Friday, May 28, 2010
S.C. Says Jury Experiment in Death Penalty Case Was Proper
By KENNETH OFGANG, Staff Writer
The California Supreme Court yesterday upheld the death sentence imposed after a 1993 trial, rejecting the original trial judge’s conclusion that jurors conducted an improper experiment during deliberations.
Justice Carol Corrigan, writing for the court, said jurors were properly acting on the evidence before them when they conducted their own tests in order to determine the trajectory at which a convicted killer fired at his victim.
The high court upheld Scott Forrest Collins’ convictions and sentence on charges of first degree murder, robbery, and kidnapping for robbery, with special circumstances of kidnapping-murder and robbery-murder. Los Angeles Superior Court Judge Howard Schwab, since retired, condemned Collins to die for the murder of Fred Rose, 41, a construction superintendent.
Rose’s body was found in North Hollywood several hours after he failed to return from lunch to his jobsite in the Antelope Valley. Prosecutors said Collins, a multiple convicted felon who had been released on parole a month earlier, abducted Rose, used his ATM card to withdraw money from a bank, and then shot him in the back of the head and dumped the body.
Collins and several others were arrested when the vehicle in which they were riding—Rose’s 1983 Oldsmobile Cutlass—was involved in a crash in Kern County the day after the murder. Collins denied knowing anything about the car theft or the murder, but eventually told police that he had found the car—with keys, Rose’s wallet, and a card with his bank name and ATM PIN number written down on it inside—and taken it because he needed transportation to Bakersfield.
After the jury returned its verdict in Collins’ 1993 trial, Judge Leon Kaplan—who is now retired—granted the defendant’s motion for a new penalty trial based on juror misconduct. Kaplan said the defendant’s right to be tried solely on the evidence had been violated because jurors had used a protractor and string during deliberations to show the trajectory of the fatal bullet.
The judge also faulted a juror for using his home computer to make a diagram of the crime. The juror involved was a war veteran who said the diagram confirmed his belief that the victim was shot execution-style, which the prosecution argued as one of the reasons why the death penalty should be imposed.
After granting the motion, Kaplan recused himself from any further proceedings, saying he could not continue because of what he characterized as “personal attacks on this court which have been ongoing and relentless” by then-Deputy District Attorney Lea Purwin D’Agostino. The prosecutor had accused him of making erroneous rulings motivated by an anti-death penalty bias.

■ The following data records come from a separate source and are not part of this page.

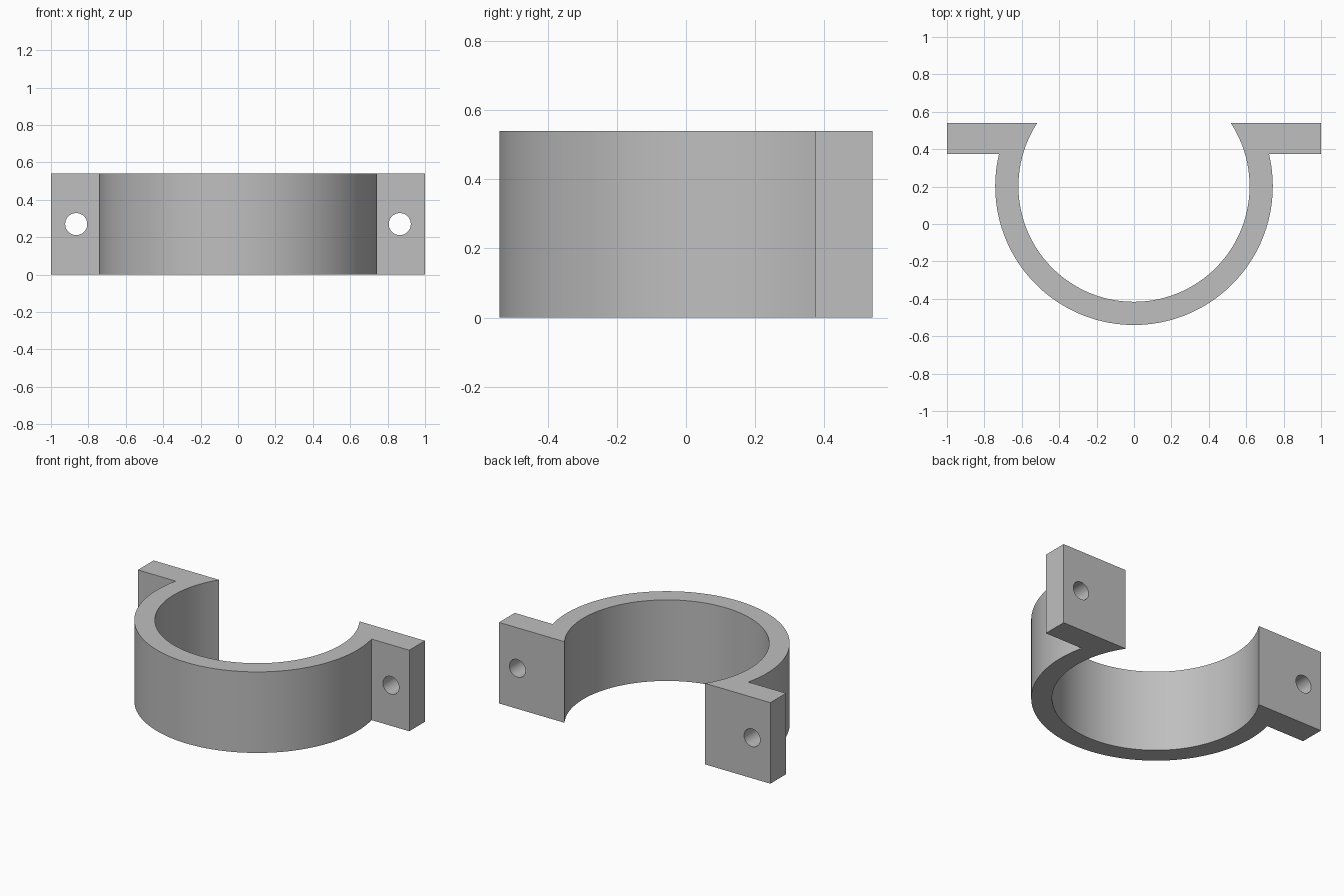
import bpy
import bmesh
import math
from mathutils import Vector, Matrix

cube = bpy.data.objects.get("Cube")
if cube:
    bpy.data.objects.remove(cube, do_unlink=True)

HEIGHT = 0.54
CENTRE_Y = 0.202
OUTER_R, INNER_R = 0.742, 0.618
BACK_Y, FLANGE_Y = 0.54, 0.375
HOLE_X, HOLE_R = 0.865, 0.059
STEPS = 80

# Single grey material
grey = bpy.data.materials.new("clamp grey")
grey.use_nodes = True
colour = (0.52, 0.52, 0.52, 1)
grey.diffuse_color = colour
grey.node_tree.nodes["Principled BSDF"].inputs["Base Color"].default_value = colour


def arc(radius, y_end):
    """Arc through the front of the ring, left to right, stopping at y_end."""
    top = math.asin((y_end - CENTRE_Y) / radius)
    start, end = math.pi - top, 2 * math.pi + top
    angles = [start + (end - start) * i / STEPS for i in range(STEPS + 1)]
    return [(radius * math.cos(a), CENTRE_Y + radius * math.sin(a)) for a in angles]


def make_object(name, bm):
    bmesh.ops.recalc_face_normals(bm, faces=bm.faces)
    mesh = bpy.data.meshes.new(name)
    bm.to_mesh(mesh)
    bm.free()
    mesh.materials.append(grey)
    obj = bpy.data.objects.new(name, mesh)
    bpy.context.collection.objects.link(obj)
    return obj


# Open ring with both flanges, extruded from one profile
profile = [(-1, BACK_Y), (-1, FLANGE_Y)] + arc(OUTER_R, FLANGE_Y)
profile += [(1, FLANGE_Y), (1, BACK_Y)] + arc(INNER_R, BACK_Y)[::-1]
bm = bmesh.new()
face = bm.faces.new([bm.verts.new((x, y, 0)) for x, y in profile])
extruded = bmesh.ops.extrude_face_region(bm, geom=[face], use_keep_orig=True)
raised = [g for g in extruded["geom"] if isinstance(g, bmesh.types.BMVert)]
bmesh.ops.translate(bm, verts=raised, vec=Vector((0, 0, HEIGHT)))
clamp = make_object("half_clamp", bm)

# Bolt hole cutters through the flanges
bm = bmesh.new()
for side in (-1, 1):
    place = Matrix.Translation((side * HOLE_X, (BACK_Y + FLANGE_Y) / 2, HEIGHT / 2))
    bmesh.ops.create_cone(bm, cap_ends=True, segments=40, radius1=HOLE_R,
                          radius2=HOLE_R, depth=0.4,
                          matrix=place @ Matrix.Rotation(math.pi / 2, 4, "X"))
cutter = make_object("bolt_hole_cutter", bm)
cutter.hide_render = True

cut = clamp.modifiers.new("bolt_holes", "BOOLEAN")
cut.operation = "DIFFERENCE"
cut.solver = "EXACT"
cut.object = cutter

bpy.ops.object.select_all(action="DESELECT")
clamp.select_set(True)
bpy.context.view_layer.objects.active = clamp
bpy.ops.object.modifier_apply(modifier=cut.name)
bpy.data.objects.remove(cutter, do_unlink=True)

# Smooth curved walls, crisp edges
bpy.ops.object.shade_smooth_by_angle(angle=math.radians(30))
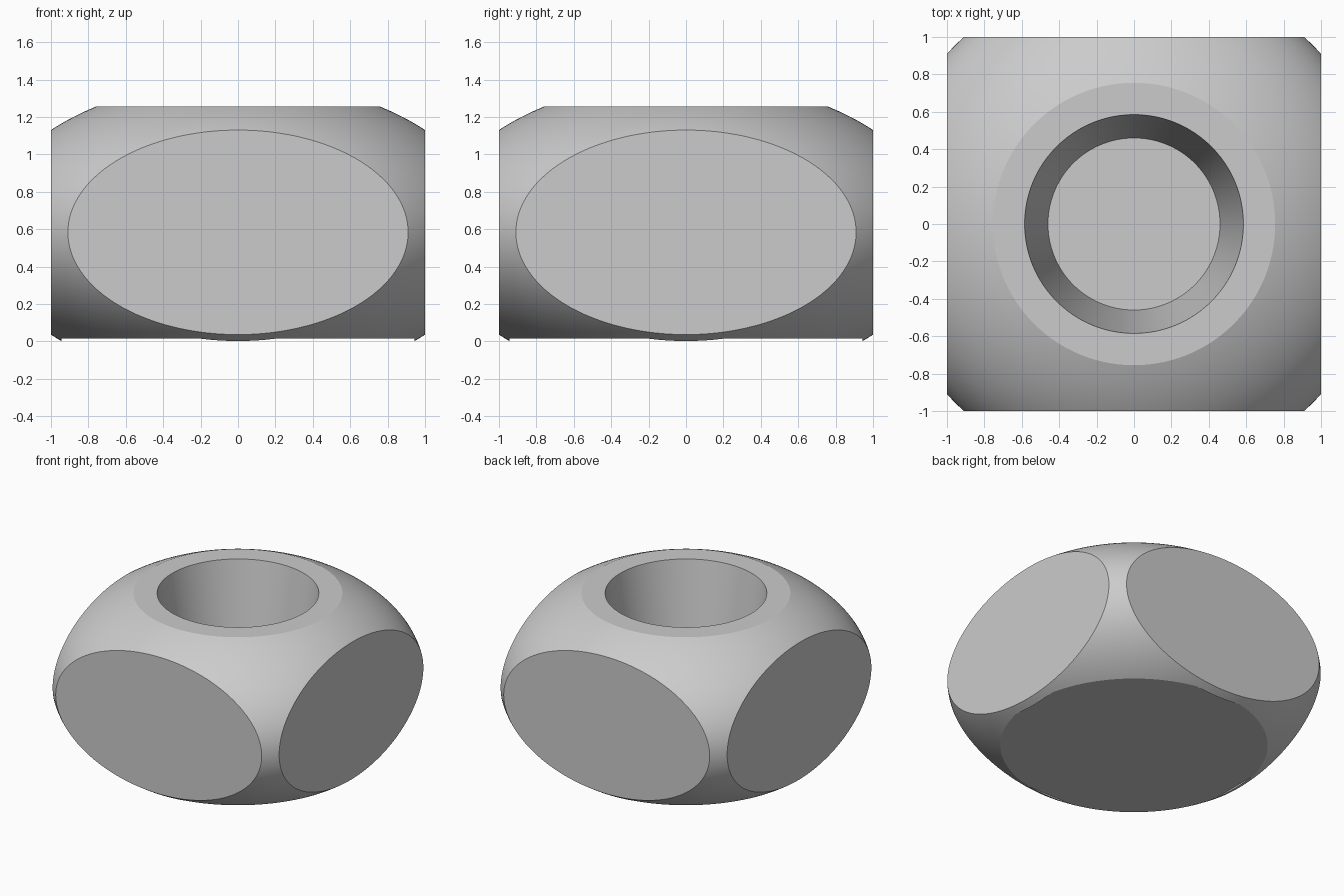
import bpy
import math

old = bpy.data.objects.get("Cube")
if old:
    bpy.data.objects.remove(old, do_unlink=True)

RADIUS, SQUASH = 1.352, 0.601      # ellipsoid size
MID, TOP, BASE = 0.583, 1.257, 0.015
HOLE_TOP, HOLE_FLOOR, HOLE_DEPTH = 0.585, 0.46, 0.8

gray = bpy.data.materials.new("plain gray")
gray.use_nodes = True
color = (0.6, 0.6, 0.6, 1)
gray.diffuse_color = color
gray.node_tree.nodes["Principled BSDF"].inputs["Base Color"].default_value = color


def box(name, half, low, high):
    bpy.ops.mesh.primitive_cube_add(size=2, location=(0, 0, (low + high) / 2))
    obj = bpy.context.object
    obj.name = name
    obj.scale = (half, half, (high - low) / 2)
    return obj


def cut(target, cutter, operation):
    """Apply a boolean to the target, then remove the cutter."""
    cutter.hide_render = True
    bpy.context.view_layer.update()
    mod = target.modifiers.new("cut", 'BOOLEAN')
    mod.object, mod.operation, mod.solver = cutter, operation, 'EXACT'
    bpy.ops.object.select_all(action='DESELECT')
    target.select_set(True)
    bpy.context.view_layer.objects.active = target
    bpy.ops.object.modifier_apply(modifier=mod.name)
    bpy.data.objects.remove(cutter, do_unlink=True)


# Squashed sphere body
bpy.ops.mesh.primitive_uv_sphere_add(segments=192, ring_count=96, radius=RADIUS,
                                     location=(0, 0, MID))
body = bpy.context.object
body.name = "holder_body"
body.scale.z = SQUASH
bpy.ops.object.transform_apply(location=True, rotation=False, scale=True)
body.data.materials.append(gray)

# Four flat sides and the flat top
cut(body, box("side_trimmer", 1, -1, TOP), 'INTERSECT')

# Flat base, cut by a square slightly narrower than the body
cut(body, box("base_trimmer", 0.945, -1, BASE), 'DIFFERENCE')

# Tapered cup, its cutter extended a little above the top
over = 0.1
taper = (HOLE_TOP - HOLE_FLOOR) / HOLE_DEPTH
bpy.ops.mesh.primitive_cone_add(vertices=96, radius1=HOLE_FLOOR,
                                radius2=HOLE_TOP + taper * over,
                                depth=HOLE_DEPTH + over,
                                location=(0, 0, TOP + (over - HOLE_DEPTH) / 2))
cut(body, bpy.context.object, 'DIFFERENCE')

# One material throughout, smooth with crisp rims
body.data.materials.clear()
body.data.materials.append(gray)
for face in body.data.polygons:
    face.material_index = 0
bpy.ops.object.shade_smooth_by_angle(angle=math.radians(18))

The district attorney appealed the order granting a new trial, and the Court of Appeal reversed, sending the case back to the trial court for further proceedings. The case was reassigned to Schwab, who denied the automatic motion to modify the verdict and imposed sentence.
According to a newspaper account of the sentencing, Schwab called the killing “a senseless, vicious murder,” saying Rose “was robbed and killed in a totally cold-blooded manner . . . exactly one month to the day that Mr. Collins was released from prison.’’
Corrigan, writing for the high court, cited a series of cases dating back a century and explained that a jury room experiment is only improper if it involves matters extrinsic to the evidence presented in the courtroom.
“Within the range discussed by Dr. Sherry [the pathologist who conducted the autopsy] and the variety of possible physical positions, jurors conducted a demonstration to evaluate alternatives that could have produced the downward trajectory of Rose’s wound,” the jurist wrote. “The jurors directed Juror C.C. to assume various positions. They specifically examined the prosecution’s theory that Rose was ‘executed’ while on his knees, and also considered whether Rose was shot while standing with his head tilted back. Their evaluation critically considered the evidence presented. It did not invade a new field.”
Corrigan also said there was nothing improper about a juror making a diagram to confirm what his own experiences told him about the evidence.
The justice reasoned:
“...Juror G.B’s computer use was part of his individual contemplation of the evidence after the matter had been submitted to the jury.... The jury’s demonstration in the deliberation room was simply a ‘more critical examination’ of the evidence admitted....In neither situation did jurors receive extrinsic evidence. As a result, there was no basis for the trial court’s conclusion that jurors committed misconduct, and thus no basis for granting of a new penalty phase trial.”
The case was argued in the Supreme Court by Deputy State Public Defender Kent Barkhurst of San Francisco for the defense and Deputy Attorney General Theresa A. Patterson of Los Angeles for the prosecution.
The case is People v. Collins, 10 S.O.S. 2850.
Copyright 2010, Metropolitan News Company